## What is required
What is needed is an exact copy of the lines in the listing below, from the one with "# Trouser leg" up to and including the one with "1.12)), .057, .052, navy)", with no other lines.

## Exercise data
=== Section Start ===
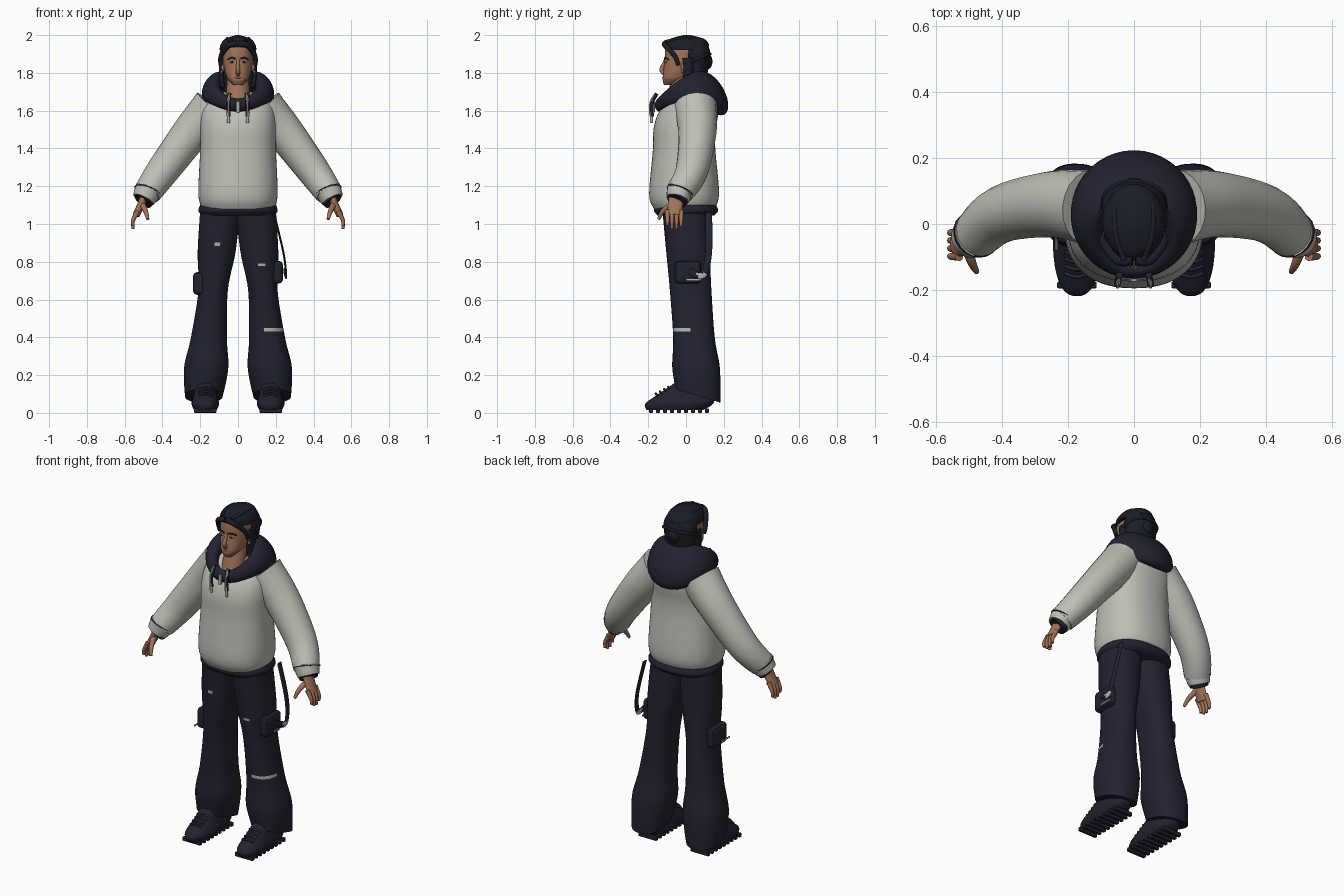
import bpy, bmesh, math
from mathutils import Vector

if "Cube" in bpy.data.objects:
    bpy.data.objects.remove(bpy.data.objects["Cube"], do_unlink=True)


def material(name, *colour):
    mat = bpy.data.materials.new(name)
    mat.use_nodes = True
    mat.diffuse_color = (*colour, 1)
    mat.node_tree.nodes["Principled BSDF"].inputs["Base Color"].default_value = (*colour, 1)
    return mat


navy = material("navy cloth", .016, .016, .03)
cream = material("pale fleece", .52, .52, .47)
skin = material("skin", .36, .17, .1)
stubble = material("stubble", .22, .13, .09)
lip_colour = material("lips", .2, .08, .06)
black = material("black hair", .011, .012, .02)
metal = material("light metal", .45, .45, .45)
eye_white = material("eye white", .5, .47, .43)


def smooth_rows(rows, steps):
    """Catmull-Rom interpolation through the rows."""
    rows = [Vector(row) for row in rows]
    padded = [rows[0], *rows, rows[-1]]
    result = []
    for before, start, end, after in zip(padded, padded[1:], padded[2:], padded[3:]):
        leave, arrive = (end - before) / 2, (after - start) / 2
        for step in range(steps):
            t = step / steps
            bend = leave * (1 - t) - arrive * t + (end - start) * (2 * t - 1)
            result.append(start.lerp(end, t) + bend * t * (1 - t))
    return result + [rows[-1]]


def join_rings(name, rings, mats, rule=None, closed=False):
    """Join rings of points into a smooth skin, capped unless it closes on itself."""
    bm = bmesh.new()
    loops = [[bm.verts.new(point) for point in ring] for ring in rings]
    pairs = list(zip(loops, loops[1:]))
    if closed:
        pairs.append((loops[-1], loops[0]))
    else:
        bm.faces.new(loops[0])
        bm.faces.new(loops[-1])
    for lower, upper in pairs:
        for i in range(len(lower)):
            bm.faces.new((lower[i - 1], lower[i], upper[i], upper[i - 1]))
    bmesh.ops.recalc_face_normals(bm, faces=bm.faces)
    if rule:
        for face in bm.faces:
            face.material_index = int(rule(face.calc_center_median()))
    mesh = bpy.data.meshes.new(name)
    bm.to_mesh(mesh)
    bm.free()
    for mat in mats:
        mesh.materials.append(mat)
    part = bpy.data.objects.new(name, mesh)
    bpy.context.collection.objects.link(part)
    bpy.ops.object.select_all(action='DESELECT')
    part.select_set(True)
    bpy.context.view_layer.objects.active = part
    bpy.ops.object.shade_smooth_by_angle(angle=math.radians(50))


def circle(count, power=2):
    for i in range(count):
        angle = math.tau * i / count
        yield [math.copysign(abs(part) ** (2 / power), part) for part in (math.cos(angle), math.sin(angle))]


def loft(name, rows, *mats, centre=lambda z: (0, 0), power=2, steps=5, rule=None, warp=lambda p: p):
    """Level rings given as height, half width and half depth around a centre line."""
    rings = []
    for z, wide, deep in smooth_rows(rows, steps):
        x, y = centre(z)
        rings.append([warp(Vector((x + wide * c, y + deep * s, z))) for c, s in circle(56, power)])
    join_rings(name, rings, mats, rule)


def tube(name, path, start, end, *mats, flat=1, ref=(0, 1, 0), rule=None):
    """Tube along a smoothed path, tapering from one radius to the other."""
    points = smooth_rows(path, 6)
    last = len(points) - 1
    rings = []
    for i, point in enumerate(points):
        along = (points[min(i + 1, last)] - points[max(i - 1, 0)]).normalized()
        across = along.cross(Vector(ref)).normalized()
        up = along.cross(across) * flat
        radius = start + (end - start) * i / last
        rings.append([point + (across * c + up * s) * radius for c, s in circle(20)])
    join_rings(name, rings, mats, rule)


def ball(name, place, size, mat):
    bpy.ops.mesh.primitive_uv_sphere_add(segments=20, ring_count=12, radius=1, location=place)
    part = bpy.context.object
    part.name, part.scale = name, size
    part.data.materials.append(mat)
    bpy.ops.object.shade_smooth()


def box(name, place, size, mat, bevel=.004):
    bpy.ops.mesh.primitive_cube_add(size=1, location=place)
    part = bpy.context.object
    part.name, part.scale = name, size
    bpy.ops.object.transform_apply(location=False, rotation=False)
    part.data.materials.append(mat)
    rounding = part.modifiers.new("rounding", 'BEVEL')
    rounding.width, rounding.segments = bevel, 2


def is_tear(point):
    """Light tears across the front of the trousers."""
    return any(abs(point.x - x) < wide and abs(point.z - z) < .008 and point.y < .02
               for x, z, wide in ((-.11, .9, .02), (.12, .78, .02), (.2, .44, .06)))


def drop_back_hem(point):
    point.z -= .3 * (point.y - .03) * max(0, min(1, 2 - 8 * point.z))
    return point


def is_jaw(point):
    return point.y < 0 and point.z < 1.765 + .35 * max(0, abs(point.x) - .03)


# Sweater body and dark hem
loft("sweater", [(1.08, .19, .16), (1.16, .21, .185), (1.4, .2, .165), (1.58, .2, .16),
                 (1.67, .17, .11), (1.7, .1, .07)], cream, power=2.3,
     centre=lambda z: (0, max(-.01, .25 * z - .385)))
loft("sweater_hem", [(1.045, .19, .15), (1.07, .21, .17), (1.1, .2, .16)], navy, power=2.3)

# Hood: a collar that swells and hangs towards the back
hood_rings = []
for cos_turn, sin_turn in circle(48):
    swell = (1 - cos_turn) / 2
    height = 1.71 - .03 * cos_turn - .05 * cos_turn ** 2
    ring = []
    for c, s in circle(24):
        rise = s * (.035 + .08 * swell)
        reach = .14 + c * (.025 + .045 * swell) - rise * .4 * swell
        ring.append((reach * sin_turn, -reach * cos_turn, height + rise))
    hood_rings.append(ring)
join_rings("hood", hood_rings, [navy], closed=True)
box("collar_tab", (0, -.17, 1.62), (.02, .01, .06), metal)

# Neck and head with stubbled jaw, nose and mouth
tube("neck", [(0, -.05, 1.6), (0, -.01, 1.8)], .07, .055, skin)
loft("head", [(1.735, .025, .03), (1.77, .056, .068), (1.83, .074, .097), (1.9, .08, .107),
              (1.95, .07, .09), (1.98, .03, .05)], skin, stubble, power=2.15, rule=is_jaw,
     centre=lambda z: (0, -.005 - 3 * (z - 1.9) ** 2))
tube("nose", [(0, -.105, 1.88), (0, -.117, 1.85), (0, -.13, 1.817), (0, -.115, 1.8)], .007, .013, skin)
for name, height, radius, mat in (("moustache", 1.79, .004, stubble), ("lips", 1.775, .006, lip_colour)):
    tube(name, [(-.024, -.112, height), (0, -.12, height), (.024, -.112, height)], radius, radius, mat)

# Hair: rounded cap, long back and tied knot
loft("hair_cap", [(1.92, .098, .106), (1.95, .092, .115), (1.98, .068, .09), (2, .01, .02)],
     black, centre=lambda z: (0, .006))
loft("long_back_hair", [(1.68, .075, .04), (1.8, .09, .06), (1.9, .098, .074), (1.95, .08, .06)],
     black, centre=lambda z: (0, .055))
tube("hair_band", [(-.097, .03, 1.86), (-.08, .1, 1.89), (0, .128, 1.9), (.08, .1, 1.89), (.097, .03, 1.86)],
     .008, .008, black, ref=(0, 0, 1))
ball("hair_knot", (0, .115, 1.86), (.035, .025, .04), black)

for s, side in ((1, "left"), (-1, "right")):
    def mirrored(*points):
        return [(s * x, y, z) for x, y, z in points]

    # Trouser leg with flared hem, and cargo pocket
    loft(side + "_trouser_leg",
         [(1.08, .107, .12), (.85, .1, .115), (.65, .078, .11), (.4, .095, .11), (.24, .117, .126),
          (.1, .1, .12)], navy, metal, power=2.3, steps=14, rule=is_tear, warp=drop_back_hem,
         centre=lambda z: (s * (.19 - .09 * z), .07 - .07 * z))
    pocket_height = .715 + s * .03
    box(side + "_cargo_pocket", (s * .205, .01, pocket_height), (.065, .14, .12), navy, .02)
    box(side + "_pocket_trim", (s * .235, s * .04, pocket_height - .04), (.008, .08, .01), metal)

    # Shoe with ridged sole and laces
    loft(side + "_shoe", [(.015, .06, .15), (.05, .073, .18), (.1, .06, .145), (.16, .05, .1)],
         navy, power=2.5, centre=lambda z: (s * .173, .7 * z - .07))
    for i in range(9):
        box(side + "_sole_ridge", (s * .173, .037 * i - .185, .012), (.12, .02, .024), navy)
    for i in range(4):
        y, z = .022 * i - .15, .09 + .012 * i
        tube(side + "_shoe_lace", mirrored((.135, y, z), (.173, y - .01, z + .012), (.21, y, z)),
             .006, .006, navy)

    # Sleeve, cuff and wrist band
    tube(side + "_sleeve", mirrored((.13, .05, 1.62), (.25, .06, 1.48), (.4, .03, 1.28), (.48, -.035, 1.165)),
         .115, .072, cream)
    tube(side + "_cuff", mirrored((.475, -.03, 1.18), (.5, -.045, 1.13)), .073, .06, cream)
    tube(side + "_cuff_seam", mirrored((.476, -.03, 1.175), (.478, -.032, 1.17)), .075, .075, navy)
    tube(side + "_wrist_band", mirrored((.49, -.04, 1.14), (.505, -.05, 1.12)), .057, .052, navy)

    # Hand with four fingers and a thumb
    tube(side + "_palm", mirrored((.5, -.05, 1.14), (.51, -.055, 1.11), (.54, -.062, 1.045)),
         .021, .019, skin, flat=2)
    for i in range(4):
        y, tip = .024 * i - .098, .972 + .008 * (i - 1.6) ** 2
        tube(side + "_finger", mirrored((.53, y, 1.07), (.555, y, 1.02), (.556, y, tip)), .014, .007, skin)
    tube(side + "_thumb", mirrored((.51, -.065, 1.11), (.49, -.12, 1.07), (.477, -.145, 1.025)),
         .018, .008, skin)

    # Drawstring with pale core and metal tip
    for name, front, low, radius, mat in (("cord", -.18, 1.57, .01, navy), ("cord_core", -.19, 1.57, .004, cream),
                                          ("cord_tip", -.182, 1.535, .008, metal)):
        tube(side + "_" + name, mirrored((.045, front + .025, 1.69), (.05, front, 1.64), (.05, front, low)),
             radius, radius, mat)

    # Eye, brow and ear
    ball(side + "_eye", (s * .032, -.105, 1.858), (.014, .008, .006), eye_white)
    ball(side + "_iris", (s * .032, -.111, 1.858), (.006, .004, .006), black)
    tube(side + "_brow", mirrored((.012, -.112, 1.875), (.035, -.108, 1.88), (.056, -.092, 1.87)),
         .005, .003, black)
    ball(side + "_ear", (s * .08, -.01, 1.835), (.01, .018, .03), skin)
    ball(side + "_earring", (s * .087, -.02, 1.805), (.006, .006, .006), metal)

    # Swept front lock, side hair and braid over the crown
    tube(side + "_front_lock", mirrored((.005, -.11, 1.955), (.05, -.11, 1.945), (.09, -.06, 1.89), (.093, -.04, 1.84)),
         .016, .01, black)
    tube(side + "_side_hair", mirrored((.088, .01, 1.88), (.088, .01, 1.79), (.08, -.01, 1.72)),
         .014, .01, black, flat=2)
    tube(side + "_braid", mirrored((.03, -.11, 1.965), (.055, -.03, 1.98), (.055, .06, 1.97), (.04, .115, 1.92)),
         .009, .009, black, ref=(1, 0, 0))

# Strap hanging in a loop beside the left thigh
tube("hanging_strap", [(.19, .12, 1.06), (.24, .12, .85), (.255, .09, .73), (.245, .02, .75)], .018, .018,
     navy, metal, flat=.3, ref=(1, 0, 0), rule=lambda point: point.z < .74 and point.y > .06)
=== Section End ===
## Reply to the task
    # Trouser leg with flared hem, and cargo pocket
    loft(side + "_trouser_leg",
         [(1.08, .107, .12), (.85, .1, .115), (.65, .078, .11), (.4, .095, .11), (.24, .117, .126),
          (.1, .1, .12)], navy, metal, power=2.3, steps=14, rule=is_tear, warp=drop_back_hem,
         centre=lambda z: (s * (.19 - .09 * z), .07 - .07 * z))
    pocket_height = .715 + s * .03
    box(side + "_cargo_pocket", (s * .205, .01, pocket_height), (.065, .14, .12), navy, .02)
    box(side + "_pocket_trim", (s * .235, s * .04, pocket_height - .04), (.008, .08, .01), metal)

    # Shoe with ridged sole and laces
    loft(side + "_shoe", [(.015, .06, .15), (.05, .073, .18), (.1, .06, .145), (.16, .05, .1)],
         navy, power=2.5, centre=lambda z: (s * .173, .7 * z - .07))
    for i in range(9):
        box(side + "_sole_ridge", (s * .173, .037 * i - .185, .012), (.12, .02, .024), navy)
    for i in range(4):
        y, z = .022 * i - .15, .09 + .012 * i
        tube(side + "_shoe_lace", mirrored((.135, y, z), (.173, y - .01, z + .012), (.21, y, z)),
             .006, .006, navy)

    # Sleeve, cuff and wrist band
    tube(side + "_sleeve", mirrored((.13, .05, 1.62), (.25, .06, 1.48), (.4, .03, 1.28), (.48, -.035, 1.165)),
         .115, .072, cream)
    tube(side + "_cuff", mirrored((.475, -.03, 1.18), (.5, -.045, 1.13)), .073, .06, cream)
    tube(side + "_cuff_seam", mirrored((.476, -.03, 1.175), (.478, -.032, 1.17)), .075, .075, navy)
    tube(side + "_wrist_band", mirrored((.49, -.04, 1.14), (.505, -.05, 1.12)), .057, .052, navy)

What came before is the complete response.